Surprisingly, for as many trails as there are to tackle, the lot is fairly small.  Not surprisingly, the parking lot is packed.  We wait for a car to leave and sneak our SUV into the opening.   After that, it’s time to indulge in some nature.

These trails are well maintained and awesome.  The sharply rolling hills, which can be steep at times, make for beautiful scenery.  The trees haven’t greened quite yet, but the undergrowth is sprouting.  We enjoy a portion of what is known as the Astronomy trail.  Apparently, they take the solar system and, by using a scale model, mark the trail with the next heavenly body at the proper scaled distance.  Of course they start with the sun and go from there.

We’re not about that.  We just want to get out…I’ll say it again, we just want to get out!  And there’s a certain sense of freedom you feel when wandering a woodland wilderness- especially this time of year.  There are really no bugs to speak of,  the humidity is low and, even if the weather calls for shorts, I’m by no means breaking a sweat.

We break off from our trail and follow markers towards an observation tower.  We know that it will be closed to the public, yet, it sits on a great vantage point.  The hill in which the tower has been constructed is known as Powder hill.  It stands at an elevation of 1,350 ft.

You probably can guess that we’re climbing and climbing and then climbing some more-and we are.  Heidi’s getting tired and at one point, as we find a strategically placed park bench, we sit and contemplate not making the entire trek.  However, I’m a great cheerleader and Heidi loves a challenge.  So, when we make it to the tower we feel like we’ve accomplished something.

I’m a little disappointed however.  The tower is surrounded by trees.  It’s impossible to really survey the lay of the land.  Yet, I catch a glimpse of small rutted trail climbing to yet a Higher peak.  I want to show off my athleticism, so I run towards the peak.

I’m winded when I reach the top.  But this particular climb was worth it.  I can see for miles and I’m pretty close to even with the tower’s top observation deck.  I snap a few photos and head back down.  We enjoy the easy hiking on the descent and then find our car.

Even if we got in a couple hours of hiking, we’re not done yet.  We decide to check out Pike lake.  It’s small drive on a rural road, just outside the gate.  Here, there’s also plenty of cars in the lot.  The water is too cold for swimmers, but I do see some windsurfers enjoying the conditions.

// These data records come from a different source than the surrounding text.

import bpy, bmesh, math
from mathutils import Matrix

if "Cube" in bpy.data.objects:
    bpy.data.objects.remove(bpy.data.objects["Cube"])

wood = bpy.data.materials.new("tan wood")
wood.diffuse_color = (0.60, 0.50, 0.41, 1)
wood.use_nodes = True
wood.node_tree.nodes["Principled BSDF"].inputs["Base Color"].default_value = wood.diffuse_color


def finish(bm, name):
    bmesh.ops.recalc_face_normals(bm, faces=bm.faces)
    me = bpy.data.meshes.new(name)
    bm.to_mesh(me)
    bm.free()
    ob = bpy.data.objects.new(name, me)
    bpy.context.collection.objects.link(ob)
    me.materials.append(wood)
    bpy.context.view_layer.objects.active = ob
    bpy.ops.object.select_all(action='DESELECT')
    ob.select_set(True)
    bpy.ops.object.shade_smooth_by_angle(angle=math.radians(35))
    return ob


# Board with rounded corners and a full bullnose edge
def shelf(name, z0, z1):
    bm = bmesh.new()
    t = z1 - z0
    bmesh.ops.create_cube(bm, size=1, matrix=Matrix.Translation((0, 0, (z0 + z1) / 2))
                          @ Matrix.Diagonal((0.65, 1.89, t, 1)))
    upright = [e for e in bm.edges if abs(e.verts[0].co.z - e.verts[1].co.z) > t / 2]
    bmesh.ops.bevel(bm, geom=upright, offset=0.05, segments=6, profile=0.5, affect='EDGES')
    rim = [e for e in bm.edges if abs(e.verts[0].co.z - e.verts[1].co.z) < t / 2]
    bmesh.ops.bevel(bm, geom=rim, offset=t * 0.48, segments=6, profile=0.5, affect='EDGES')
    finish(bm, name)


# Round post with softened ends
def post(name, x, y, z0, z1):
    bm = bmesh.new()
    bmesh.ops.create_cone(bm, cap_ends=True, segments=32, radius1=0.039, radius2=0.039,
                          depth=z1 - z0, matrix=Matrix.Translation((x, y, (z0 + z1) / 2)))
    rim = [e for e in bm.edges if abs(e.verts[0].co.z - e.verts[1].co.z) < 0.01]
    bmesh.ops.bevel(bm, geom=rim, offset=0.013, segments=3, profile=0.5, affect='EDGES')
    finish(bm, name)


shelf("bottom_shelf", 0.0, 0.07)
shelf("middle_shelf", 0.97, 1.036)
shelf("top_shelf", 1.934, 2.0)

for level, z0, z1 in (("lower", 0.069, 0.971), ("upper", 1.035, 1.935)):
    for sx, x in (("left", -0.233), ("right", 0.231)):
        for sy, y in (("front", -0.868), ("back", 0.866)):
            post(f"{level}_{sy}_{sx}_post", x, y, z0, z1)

I think about the fact that kettle lakes are fairly deep and feel a little uneasiness while reading the ‘No Lifeguard on Duty’ sign.  Later I check out the depth chart.  From the beach, the water gradually becomes deeper.  The sharp drop-off is much more towards the center.  I’m not sure if Pike Lake would actually be considered a kettle lake.  I’ve read some are at least one hundred feet deep.

Heidi and I leave the Lake behind and head home.  It was a stellar trip!  I will remember Kettle Moraine State Forest for the hiking.  However, there is camping, horseback riding, snowshoeing, cross country skiing and more to experience here.  Not to mention the water sports the lake can facilitate.  Most importantly, I’m glad to just have a new and memorable experience under my belt.  The air in Green Bay seemed to be getting so stale.

Many Safe Travels to Come!

One response to “Kettle Moraine State Forest – the results of glacial drift.”

Leave a Reply

Fill in your details below or click an icon to log in:

WordPress.com Logo

You are commenting using your WordPress.com account. Log Out /  Change )

Twitter picture

You are commenting using your Twitter account. Log Out /  Change )

Facebook photo

You are commenting using your Facebook account. Log Out /  Change )

Connecting to %s

%d bloggers like this: